People and business bodies can utilize bankruptcy to get rid of or restructure some debts. An individual or business can declare bankruptcy as frequently as every eight years. There are two fundamental types of bankruptcy: reorganization and liquidation. Most debts are completely discharged in a Chapter 7 liquidation bankruptcy, which is filed. Typically, a Chapter 11 bankruptcy or a Chapter 13 bankruptcy is used to file for a restructuring. Usually, the result is a plan to return all or part of the debt. Most homeowners who wish to discharge their obligations do so by filing for Chapter 7 bankruptcy. Make sure you get in touch with flagstaff hoa management companies.
Post- Pre-petition, and debts
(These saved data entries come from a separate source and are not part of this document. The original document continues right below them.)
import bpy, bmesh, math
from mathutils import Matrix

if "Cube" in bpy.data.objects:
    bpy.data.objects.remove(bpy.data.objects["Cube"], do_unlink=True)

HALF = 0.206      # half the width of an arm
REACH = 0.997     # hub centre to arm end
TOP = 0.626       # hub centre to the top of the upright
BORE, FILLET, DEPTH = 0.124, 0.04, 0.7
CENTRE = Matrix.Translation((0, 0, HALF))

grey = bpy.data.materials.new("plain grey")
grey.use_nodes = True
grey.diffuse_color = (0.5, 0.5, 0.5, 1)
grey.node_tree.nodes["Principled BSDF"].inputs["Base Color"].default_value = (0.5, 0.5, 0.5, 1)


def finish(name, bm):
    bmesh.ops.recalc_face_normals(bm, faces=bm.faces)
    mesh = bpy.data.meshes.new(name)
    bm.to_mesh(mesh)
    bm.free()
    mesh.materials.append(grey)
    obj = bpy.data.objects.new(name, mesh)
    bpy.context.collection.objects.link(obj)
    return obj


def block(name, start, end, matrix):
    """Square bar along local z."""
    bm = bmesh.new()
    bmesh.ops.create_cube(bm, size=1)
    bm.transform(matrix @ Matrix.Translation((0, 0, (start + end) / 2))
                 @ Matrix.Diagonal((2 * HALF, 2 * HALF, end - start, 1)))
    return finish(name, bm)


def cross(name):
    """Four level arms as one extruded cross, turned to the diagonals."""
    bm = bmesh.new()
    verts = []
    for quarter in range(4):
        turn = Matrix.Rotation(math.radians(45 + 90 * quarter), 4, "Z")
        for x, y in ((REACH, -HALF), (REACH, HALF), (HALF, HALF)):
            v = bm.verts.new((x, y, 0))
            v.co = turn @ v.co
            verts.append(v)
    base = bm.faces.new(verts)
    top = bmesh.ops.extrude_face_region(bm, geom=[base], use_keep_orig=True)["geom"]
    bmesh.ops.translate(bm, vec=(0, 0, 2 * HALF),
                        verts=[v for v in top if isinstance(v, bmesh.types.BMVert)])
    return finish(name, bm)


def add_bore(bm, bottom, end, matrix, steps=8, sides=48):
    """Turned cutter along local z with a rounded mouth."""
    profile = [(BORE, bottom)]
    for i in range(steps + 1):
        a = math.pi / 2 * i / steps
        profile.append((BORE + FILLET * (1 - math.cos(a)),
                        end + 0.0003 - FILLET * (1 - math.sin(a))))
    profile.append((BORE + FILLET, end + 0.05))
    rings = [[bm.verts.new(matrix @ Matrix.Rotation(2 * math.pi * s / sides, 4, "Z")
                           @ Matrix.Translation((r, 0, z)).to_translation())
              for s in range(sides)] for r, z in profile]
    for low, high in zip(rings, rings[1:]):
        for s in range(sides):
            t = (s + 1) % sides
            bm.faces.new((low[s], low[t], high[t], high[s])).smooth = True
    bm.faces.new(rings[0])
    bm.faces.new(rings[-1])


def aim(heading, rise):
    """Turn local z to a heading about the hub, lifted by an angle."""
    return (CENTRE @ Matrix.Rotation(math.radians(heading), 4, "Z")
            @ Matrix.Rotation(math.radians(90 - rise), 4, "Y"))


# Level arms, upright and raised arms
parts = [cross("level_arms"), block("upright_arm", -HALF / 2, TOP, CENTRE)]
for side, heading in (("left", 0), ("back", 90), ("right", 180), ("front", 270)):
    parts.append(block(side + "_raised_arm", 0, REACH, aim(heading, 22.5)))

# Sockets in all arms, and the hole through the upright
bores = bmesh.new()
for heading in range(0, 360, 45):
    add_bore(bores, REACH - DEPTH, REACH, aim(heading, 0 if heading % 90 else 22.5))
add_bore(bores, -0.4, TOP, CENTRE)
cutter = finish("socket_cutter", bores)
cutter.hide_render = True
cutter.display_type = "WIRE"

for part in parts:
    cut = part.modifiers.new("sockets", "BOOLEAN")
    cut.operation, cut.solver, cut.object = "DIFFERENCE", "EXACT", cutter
Pre-petition liabilities are those that were owed before the bankruptcy petition was filed. Debts that surfaced after the petition was filed are known as post-petition debts.
For instance, if a homeowner has evaluation arrears dating back to January 1 and declares bankruptcy on June 30, all assessments from January 1 to June 30 are considered pre-petition debt, while reviews beginning on July 1 are regarded as post-petition debt. Although the bankruptcy will probably eliminate the homeowner’s liability for the pre-petition debts, the homeowner will still be held liable for such July 1 and any future evaluations for as much as the person retains the property. The Association’s efforts to collect assessments due on July 1 and after the stay expires are unaffected by the bankruptcy.
Any collection activities are immediately halted after filing a bankruptcy petition, regardless of the selected type. This would include any ongoing legal actions against the bankruptcy petitioner or HOA collection efforts.
The stay prevents the court from issuing the foreclosure judgment when the homeowner declares bankruptcy, for instance, if the Organization is about to receive a foreclosure verdict against the homeowner. The stay halts all collection attempts, including phone calls, demand letters for payment, lawsuits for foreclosure or monetary judgments, and foreclosure proceedings. The Association may ask the bankruptcy court to lift the stay if doing so will harm the Association. Only once the stay is removed, or the lawsuit is dropped and ended can the association begin collecting on pre-petition obligations. For post-petition debts, collection efforts might still be made.
The Association might not be helpless if the homeowner declares Chapter 7 bankruptcy and aims to eliminate all of his debts. In most cases, an association owner is directly responsible for paying assessments. The excellent news for the Association in Chapter 7 proceedings is that only the owner’s personal obligation is discharged if the debtor gets a discharge on that debt. The pre-petition sums continue to be subject to the Association’s lien, and the Association may continue to foreclose on the sums.